> **WORK REQUEST**
Go through the lines below and copy each one that holds the string "slope".

> **DATA EXTRACT**
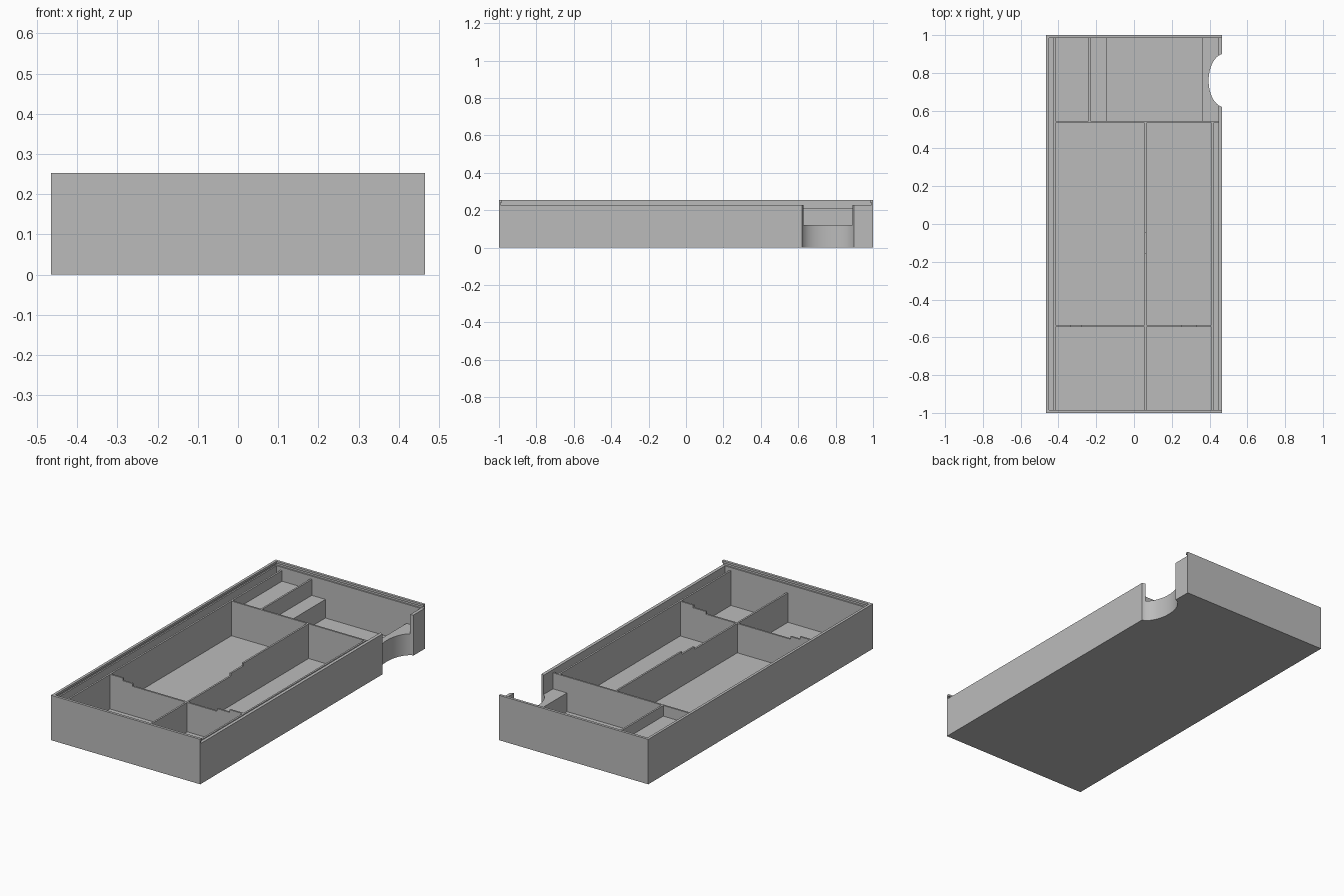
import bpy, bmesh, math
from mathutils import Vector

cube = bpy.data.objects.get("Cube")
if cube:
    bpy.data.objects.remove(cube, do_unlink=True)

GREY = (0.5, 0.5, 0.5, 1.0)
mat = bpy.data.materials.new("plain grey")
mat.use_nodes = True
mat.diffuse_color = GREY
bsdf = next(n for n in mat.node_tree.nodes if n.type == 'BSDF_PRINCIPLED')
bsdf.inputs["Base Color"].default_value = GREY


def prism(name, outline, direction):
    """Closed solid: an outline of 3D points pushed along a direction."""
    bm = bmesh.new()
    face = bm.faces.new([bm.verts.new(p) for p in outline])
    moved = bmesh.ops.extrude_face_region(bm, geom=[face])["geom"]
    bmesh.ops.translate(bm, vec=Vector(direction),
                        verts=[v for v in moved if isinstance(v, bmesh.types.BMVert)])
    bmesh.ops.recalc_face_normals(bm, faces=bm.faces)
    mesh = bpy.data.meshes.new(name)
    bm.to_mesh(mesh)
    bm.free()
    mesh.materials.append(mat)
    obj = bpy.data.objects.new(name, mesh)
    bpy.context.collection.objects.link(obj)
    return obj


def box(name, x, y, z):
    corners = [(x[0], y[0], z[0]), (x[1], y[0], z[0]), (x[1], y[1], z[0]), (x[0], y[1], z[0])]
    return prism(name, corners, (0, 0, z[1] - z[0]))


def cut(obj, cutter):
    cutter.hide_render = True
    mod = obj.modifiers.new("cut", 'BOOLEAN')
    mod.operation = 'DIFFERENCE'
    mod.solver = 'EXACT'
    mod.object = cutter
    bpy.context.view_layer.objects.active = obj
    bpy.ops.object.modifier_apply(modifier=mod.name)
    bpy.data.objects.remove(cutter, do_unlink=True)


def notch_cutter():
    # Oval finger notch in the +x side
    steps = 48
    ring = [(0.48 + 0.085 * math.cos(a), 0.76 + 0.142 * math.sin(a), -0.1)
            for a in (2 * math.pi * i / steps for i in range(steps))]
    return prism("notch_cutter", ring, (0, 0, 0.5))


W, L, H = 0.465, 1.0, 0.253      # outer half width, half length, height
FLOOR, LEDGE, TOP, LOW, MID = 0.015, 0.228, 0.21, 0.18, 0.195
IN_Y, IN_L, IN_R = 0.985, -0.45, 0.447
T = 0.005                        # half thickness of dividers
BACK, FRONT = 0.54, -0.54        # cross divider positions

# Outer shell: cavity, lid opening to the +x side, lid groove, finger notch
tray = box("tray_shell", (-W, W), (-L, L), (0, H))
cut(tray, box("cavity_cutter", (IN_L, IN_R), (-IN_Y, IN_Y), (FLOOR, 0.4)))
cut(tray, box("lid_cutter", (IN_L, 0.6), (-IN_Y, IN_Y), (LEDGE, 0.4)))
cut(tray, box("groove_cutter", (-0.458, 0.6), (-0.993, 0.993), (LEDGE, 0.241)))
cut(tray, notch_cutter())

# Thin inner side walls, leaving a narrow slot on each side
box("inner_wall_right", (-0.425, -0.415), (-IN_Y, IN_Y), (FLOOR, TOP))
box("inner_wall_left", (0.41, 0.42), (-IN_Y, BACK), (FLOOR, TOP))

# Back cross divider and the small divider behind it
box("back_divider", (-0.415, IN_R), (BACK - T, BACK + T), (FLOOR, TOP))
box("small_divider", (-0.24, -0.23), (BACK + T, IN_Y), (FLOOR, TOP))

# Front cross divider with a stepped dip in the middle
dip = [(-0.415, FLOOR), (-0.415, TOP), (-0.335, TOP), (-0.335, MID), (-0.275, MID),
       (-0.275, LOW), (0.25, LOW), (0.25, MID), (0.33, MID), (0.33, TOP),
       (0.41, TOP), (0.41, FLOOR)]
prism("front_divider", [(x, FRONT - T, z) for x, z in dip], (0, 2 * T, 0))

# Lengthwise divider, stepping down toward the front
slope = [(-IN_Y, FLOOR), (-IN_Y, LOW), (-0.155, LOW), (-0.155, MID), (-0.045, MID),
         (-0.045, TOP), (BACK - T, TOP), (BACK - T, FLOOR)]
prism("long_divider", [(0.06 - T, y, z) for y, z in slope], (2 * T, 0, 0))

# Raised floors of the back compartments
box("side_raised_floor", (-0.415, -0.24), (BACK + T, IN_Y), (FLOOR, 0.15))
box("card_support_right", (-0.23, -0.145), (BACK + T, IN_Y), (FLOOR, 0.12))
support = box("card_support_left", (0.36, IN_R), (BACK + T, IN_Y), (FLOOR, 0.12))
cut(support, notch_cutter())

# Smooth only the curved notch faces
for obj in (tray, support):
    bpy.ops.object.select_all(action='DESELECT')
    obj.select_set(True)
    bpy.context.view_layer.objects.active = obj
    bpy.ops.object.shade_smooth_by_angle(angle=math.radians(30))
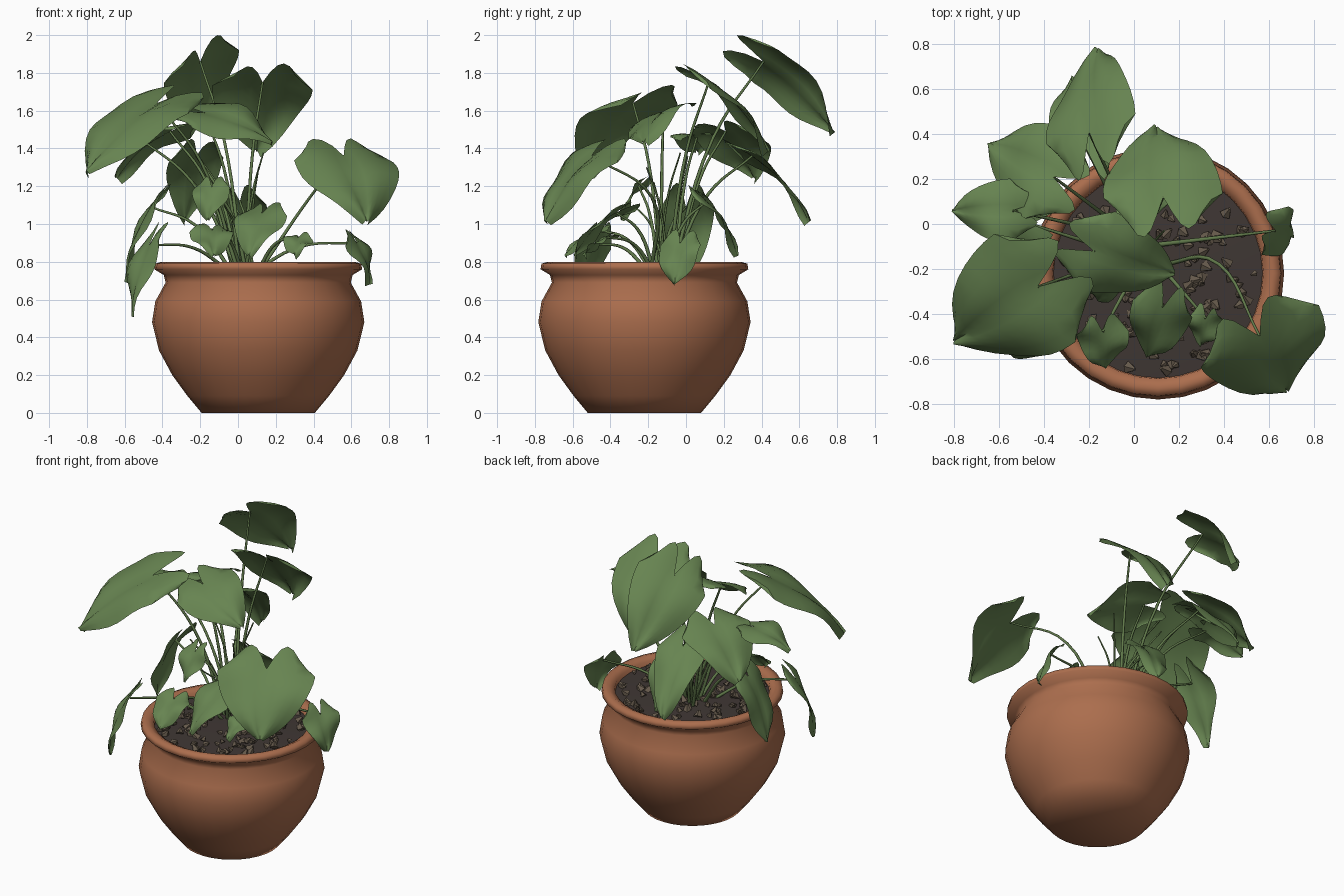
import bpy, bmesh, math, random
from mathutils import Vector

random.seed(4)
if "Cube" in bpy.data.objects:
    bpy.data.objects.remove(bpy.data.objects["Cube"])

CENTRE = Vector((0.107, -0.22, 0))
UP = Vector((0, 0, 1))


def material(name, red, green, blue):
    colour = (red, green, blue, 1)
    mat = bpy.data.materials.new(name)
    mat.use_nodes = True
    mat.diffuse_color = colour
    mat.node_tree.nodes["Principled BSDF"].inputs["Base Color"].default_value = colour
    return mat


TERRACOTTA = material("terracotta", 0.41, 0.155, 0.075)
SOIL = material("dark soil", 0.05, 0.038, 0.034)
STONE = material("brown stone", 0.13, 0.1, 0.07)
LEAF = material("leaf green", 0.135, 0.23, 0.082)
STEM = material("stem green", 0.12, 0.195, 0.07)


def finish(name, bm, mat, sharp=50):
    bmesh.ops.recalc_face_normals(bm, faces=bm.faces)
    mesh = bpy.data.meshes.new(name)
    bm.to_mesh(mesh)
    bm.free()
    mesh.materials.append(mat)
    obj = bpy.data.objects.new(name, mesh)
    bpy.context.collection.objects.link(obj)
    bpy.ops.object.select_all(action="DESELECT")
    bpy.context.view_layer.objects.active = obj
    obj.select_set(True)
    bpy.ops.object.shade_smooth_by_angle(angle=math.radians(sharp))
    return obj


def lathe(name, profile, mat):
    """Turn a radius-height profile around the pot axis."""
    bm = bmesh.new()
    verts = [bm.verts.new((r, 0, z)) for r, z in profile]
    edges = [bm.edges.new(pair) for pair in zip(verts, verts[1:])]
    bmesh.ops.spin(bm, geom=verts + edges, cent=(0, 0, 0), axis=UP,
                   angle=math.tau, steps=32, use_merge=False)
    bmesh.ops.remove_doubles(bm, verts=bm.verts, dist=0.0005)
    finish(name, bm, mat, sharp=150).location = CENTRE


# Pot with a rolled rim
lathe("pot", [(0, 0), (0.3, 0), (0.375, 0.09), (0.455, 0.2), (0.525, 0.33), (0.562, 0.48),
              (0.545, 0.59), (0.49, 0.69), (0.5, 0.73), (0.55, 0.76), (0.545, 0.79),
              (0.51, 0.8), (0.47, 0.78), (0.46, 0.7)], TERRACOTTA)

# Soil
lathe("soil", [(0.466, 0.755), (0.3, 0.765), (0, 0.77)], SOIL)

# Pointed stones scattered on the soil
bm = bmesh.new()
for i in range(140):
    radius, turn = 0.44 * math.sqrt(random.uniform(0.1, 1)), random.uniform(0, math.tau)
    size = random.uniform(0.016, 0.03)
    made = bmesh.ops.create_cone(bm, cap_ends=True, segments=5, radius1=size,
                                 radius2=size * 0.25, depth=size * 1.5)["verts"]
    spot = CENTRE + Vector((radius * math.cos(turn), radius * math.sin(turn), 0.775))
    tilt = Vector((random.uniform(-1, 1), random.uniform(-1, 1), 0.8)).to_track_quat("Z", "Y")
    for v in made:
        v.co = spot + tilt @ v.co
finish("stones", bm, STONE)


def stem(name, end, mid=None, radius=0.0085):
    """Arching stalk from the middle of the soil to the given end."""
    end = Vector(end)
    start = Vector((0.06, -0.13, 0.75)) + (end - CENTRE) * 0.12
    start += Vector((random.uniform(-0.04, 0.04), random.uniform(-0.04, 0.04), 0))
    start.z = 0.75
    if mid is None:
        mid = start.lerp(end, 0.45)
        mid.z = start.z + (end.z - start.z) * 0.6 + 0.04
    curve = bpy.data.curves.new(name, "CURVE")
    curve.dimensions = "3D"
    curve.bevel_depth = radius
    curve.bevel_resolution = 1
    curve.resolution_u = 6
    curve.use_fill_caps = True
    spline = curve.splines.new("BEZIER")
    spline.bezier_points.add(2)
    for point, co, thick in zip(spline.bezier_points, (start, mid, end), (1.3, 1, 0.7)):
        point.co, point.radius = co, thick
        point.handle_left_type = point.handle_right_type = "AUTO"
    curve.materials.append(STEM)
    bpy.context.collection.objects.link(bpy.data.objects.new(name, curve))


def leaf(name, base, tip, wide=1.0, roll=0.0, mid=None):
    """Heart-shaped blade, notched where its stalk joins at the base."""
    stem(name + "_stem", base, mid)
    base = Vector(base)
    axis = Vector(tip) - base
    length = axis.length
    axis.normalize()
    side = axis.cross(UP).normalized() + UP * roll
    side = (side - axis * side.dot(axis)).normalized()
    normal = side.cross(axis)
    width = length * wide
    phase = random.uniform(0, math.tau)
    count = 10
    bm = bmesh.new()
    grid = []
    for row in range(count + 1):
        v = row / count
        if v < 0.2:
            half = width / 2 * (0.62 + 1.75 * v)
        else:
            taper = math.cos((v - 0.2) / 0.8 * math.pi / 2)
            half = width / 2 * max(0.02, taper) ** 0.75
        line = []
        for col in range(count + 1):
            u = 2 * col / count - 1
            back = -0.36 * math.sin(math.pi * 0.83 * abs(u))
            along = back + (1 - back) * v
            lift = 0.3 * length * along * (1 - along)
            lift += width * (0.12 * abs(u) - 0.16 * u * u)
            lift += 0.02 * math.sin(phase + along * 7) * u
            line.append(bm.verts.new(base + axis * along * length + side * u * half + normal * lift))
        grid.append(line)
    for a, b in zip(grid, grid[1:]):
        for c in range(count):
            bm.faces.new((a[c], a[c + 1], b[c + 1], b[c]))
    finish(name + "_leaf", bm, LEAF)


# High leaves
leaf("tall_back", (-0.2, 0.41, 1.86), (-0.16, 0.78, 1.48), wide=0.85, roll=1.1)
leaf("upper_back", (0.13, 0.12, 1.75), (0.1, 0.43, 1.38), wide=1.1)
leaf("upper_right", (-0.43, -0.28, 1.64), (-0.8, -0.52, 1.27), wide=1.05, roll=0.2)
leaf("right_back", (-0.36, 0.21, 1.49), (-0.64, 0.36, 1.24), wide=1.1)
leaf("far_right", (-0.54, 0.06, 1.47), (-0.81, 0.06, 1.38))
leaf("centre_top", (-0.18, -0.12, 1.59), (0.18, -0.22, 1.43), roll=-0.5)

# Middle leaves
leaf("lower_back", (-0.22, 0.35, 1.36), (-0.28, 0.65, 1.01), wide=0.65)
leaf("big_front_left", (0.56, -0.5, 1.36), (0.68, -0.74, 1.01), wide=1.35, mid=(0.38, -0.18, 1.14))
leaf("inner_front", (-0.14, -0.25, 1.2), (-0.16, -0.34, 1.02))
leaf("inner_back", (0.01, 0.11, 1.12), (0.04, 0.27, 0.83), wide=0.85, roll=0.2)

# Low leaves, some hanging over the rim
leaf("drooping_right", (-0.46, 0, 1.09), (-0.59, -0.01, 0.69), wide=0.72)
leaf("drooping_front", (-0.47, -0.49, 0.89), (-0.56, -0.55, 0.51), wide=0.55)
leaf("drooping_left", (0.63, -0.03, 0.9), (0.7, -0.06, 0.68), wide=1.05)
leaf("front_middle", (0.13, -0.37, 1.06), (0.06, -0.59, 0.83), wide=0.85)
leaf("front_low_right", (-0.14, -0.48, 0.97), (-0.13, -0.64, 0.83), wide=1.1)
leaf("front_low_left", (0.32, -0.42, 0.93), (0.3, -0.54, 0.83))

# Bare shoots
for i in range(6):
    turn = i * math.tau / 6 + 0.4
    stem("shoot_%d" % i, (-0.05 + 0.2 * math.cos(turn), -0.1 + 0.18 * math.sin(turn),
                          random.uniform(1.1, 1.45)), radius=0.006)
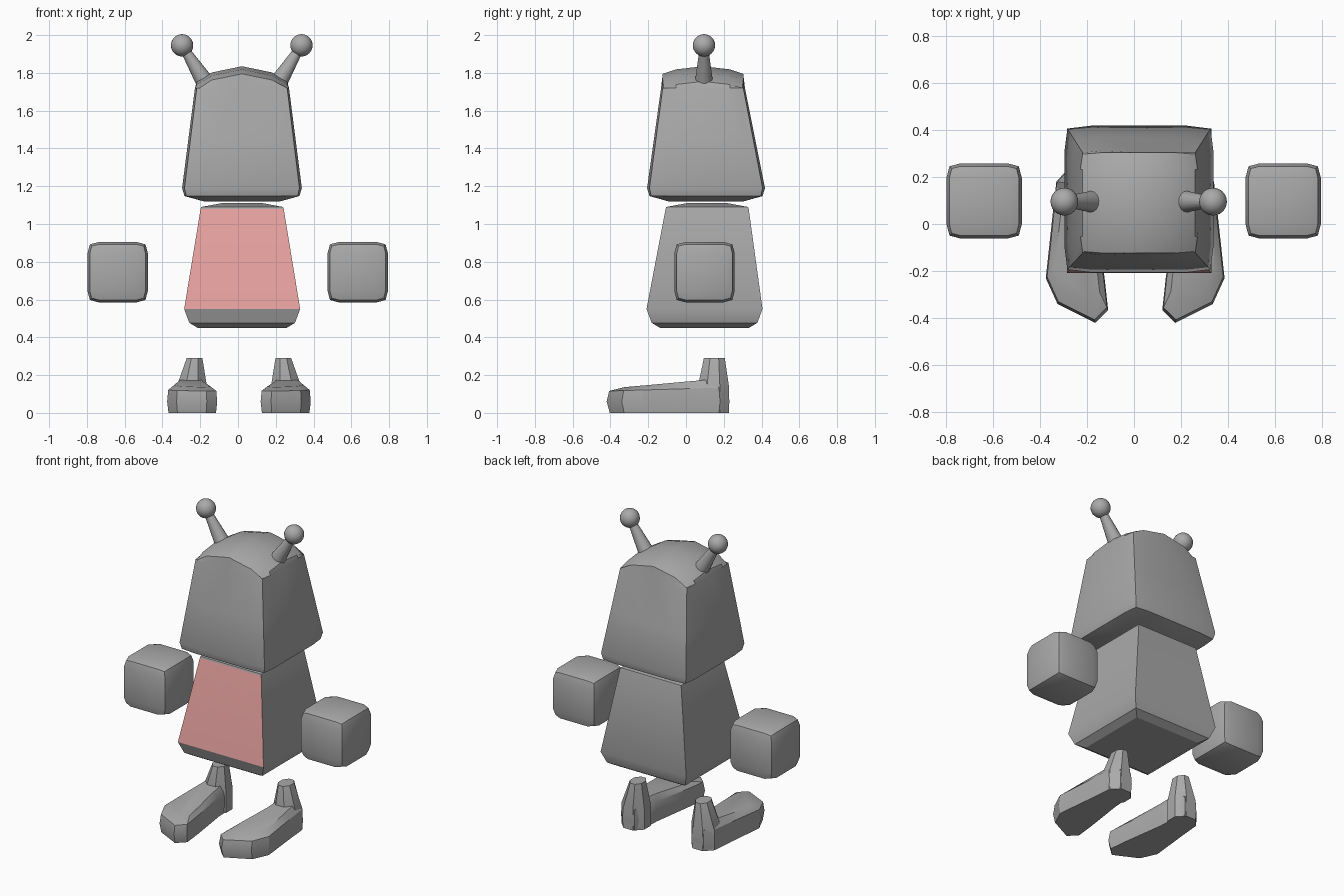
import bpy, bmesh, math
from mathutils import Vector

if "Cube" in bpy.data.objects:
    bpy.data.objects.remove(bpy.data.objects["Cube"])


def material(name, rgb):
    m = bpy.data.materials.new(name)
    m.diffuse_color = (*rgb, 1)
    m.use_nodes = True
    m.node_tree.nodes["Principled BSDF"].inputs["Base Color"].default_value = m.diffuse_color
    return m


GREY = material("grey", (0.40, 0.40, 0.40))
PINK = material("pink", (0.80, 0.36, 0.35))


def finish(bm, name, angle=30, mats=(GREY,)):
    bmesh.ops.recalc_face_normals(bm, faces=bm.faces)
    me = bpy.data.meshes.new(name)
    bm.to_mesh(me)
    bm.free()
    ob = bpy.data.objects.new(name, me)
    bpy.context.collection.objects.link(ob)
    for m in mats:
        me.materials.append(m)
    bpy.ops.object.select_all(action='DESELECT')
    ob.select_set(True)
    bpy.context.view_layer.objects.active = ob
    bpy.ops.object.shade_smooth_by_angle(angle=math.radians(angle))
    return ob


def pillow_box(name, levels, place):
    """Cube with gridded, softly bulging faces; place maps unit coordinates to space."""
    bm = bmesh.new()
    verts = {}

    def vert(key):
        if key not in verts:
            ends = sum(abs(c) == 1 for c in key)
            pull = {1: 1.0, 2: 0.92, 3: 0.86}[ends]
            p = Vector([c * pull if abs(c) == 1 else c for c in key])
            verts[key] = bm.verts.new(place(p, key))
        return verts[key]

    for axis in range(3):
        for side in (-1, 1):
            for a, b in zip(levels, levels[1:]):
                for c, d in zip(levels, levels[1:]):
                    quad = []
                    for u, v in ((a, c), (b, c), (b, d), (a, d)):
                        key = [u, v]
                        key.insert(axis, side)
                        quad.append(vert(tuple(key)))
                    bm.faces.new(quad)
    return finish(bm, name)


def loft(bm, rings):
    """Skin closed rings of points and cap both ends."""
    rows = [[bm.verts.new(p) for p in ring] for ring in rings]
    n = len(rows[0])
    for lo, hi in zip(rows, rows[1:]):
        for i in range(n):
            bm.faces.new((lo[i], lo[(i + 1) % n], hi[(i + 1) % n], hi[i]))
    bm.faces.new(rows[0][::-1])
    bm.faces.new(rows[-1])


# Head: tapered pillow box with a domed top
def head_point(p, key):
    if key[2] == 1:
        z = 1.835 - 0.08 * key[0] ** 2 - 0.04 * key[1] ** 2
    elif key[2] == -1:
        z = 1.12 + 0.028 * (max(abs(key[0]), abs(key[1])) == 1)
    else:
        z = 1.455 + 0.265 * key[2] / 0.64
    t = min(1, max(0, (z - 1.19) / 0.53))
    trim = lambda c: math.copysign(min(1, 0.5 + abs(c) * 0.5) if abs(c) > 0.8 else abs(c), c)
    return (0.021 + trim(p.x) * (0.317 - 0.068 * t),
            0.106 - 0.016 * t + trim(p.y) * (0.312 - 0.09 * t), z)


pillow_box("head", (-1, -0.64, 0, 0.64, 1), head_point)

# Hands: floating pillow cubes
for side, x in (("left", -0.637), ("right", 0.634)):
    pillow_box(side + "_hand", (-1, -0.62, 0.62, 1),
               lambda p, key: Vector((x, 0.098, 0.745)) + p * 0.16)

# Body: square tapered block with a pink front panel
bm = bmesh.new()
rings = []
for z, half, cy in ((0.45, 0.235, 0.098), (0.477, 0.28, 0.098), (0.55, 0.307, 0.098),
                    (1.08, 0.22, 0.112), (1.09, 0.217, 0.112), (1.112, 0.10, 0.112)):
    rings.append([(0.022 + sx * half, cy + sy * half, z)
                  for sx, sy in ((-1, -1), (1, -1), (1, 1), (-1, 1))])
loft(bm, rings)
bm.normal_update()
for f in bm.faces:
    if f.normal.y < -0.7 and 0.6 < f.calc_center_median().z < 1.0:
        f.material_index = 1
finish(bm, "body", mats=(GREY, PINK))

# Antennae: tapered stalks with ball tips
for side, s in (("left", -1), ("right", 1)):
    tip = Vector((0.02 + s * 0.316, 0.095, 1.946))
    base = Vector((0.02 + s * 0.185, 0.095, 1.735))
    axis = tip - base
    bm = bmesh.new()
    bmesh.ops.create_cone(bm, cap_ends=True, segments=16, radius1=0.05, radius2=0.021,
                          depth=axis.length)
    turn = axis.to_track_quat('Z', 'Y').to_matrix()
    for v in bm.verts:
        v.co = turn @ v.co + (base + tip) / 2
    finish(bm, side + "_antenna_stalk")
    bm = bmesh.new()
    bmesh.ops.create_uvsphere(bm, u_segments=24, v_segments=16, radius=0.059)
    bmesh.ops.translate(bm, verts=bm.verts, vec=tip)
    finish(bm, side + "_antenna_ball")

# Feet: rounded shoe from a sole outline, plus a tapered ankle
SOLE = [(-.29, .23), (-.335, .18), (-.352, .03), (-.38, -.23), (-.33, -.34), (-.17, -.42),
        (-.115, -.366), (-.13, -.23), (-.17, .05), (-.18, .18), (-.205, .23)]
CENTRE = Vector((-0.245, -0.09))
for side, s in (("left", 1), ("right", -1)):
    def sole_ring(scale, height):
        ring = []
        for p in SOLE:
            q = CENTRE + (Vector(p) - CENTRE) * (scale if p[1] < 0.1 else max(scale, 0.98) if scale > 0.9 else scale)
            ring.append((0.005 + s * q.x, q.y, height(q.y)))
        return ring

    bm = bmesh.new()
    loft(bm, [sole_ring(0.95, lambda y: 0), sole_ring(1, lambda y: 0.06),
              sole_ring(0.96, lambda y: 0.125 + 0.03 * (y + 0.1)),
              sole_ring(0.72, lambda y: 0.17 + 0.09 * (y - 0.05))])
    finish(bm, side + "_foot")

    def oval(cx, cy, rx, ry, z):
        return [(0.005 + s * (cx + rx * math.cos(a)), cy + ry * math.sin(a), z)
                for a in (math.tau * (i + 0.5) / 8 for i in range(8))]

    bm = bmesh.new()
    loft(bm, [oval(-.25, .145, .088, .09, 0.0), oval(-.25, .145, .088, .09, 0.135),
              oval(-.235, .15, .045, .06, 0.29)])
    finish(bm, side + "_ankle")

> **SOLUTION FOR THIS TASK**
slope = [(-IN_Y, FLOOR), (-IN_Y, LOW), (-0.155, LOW), (-0.155, MID), (-0.045, MID),
prism("long_divider", [(0.06 - T, y, z) for y, z in slope], (2 * T, 0, 0))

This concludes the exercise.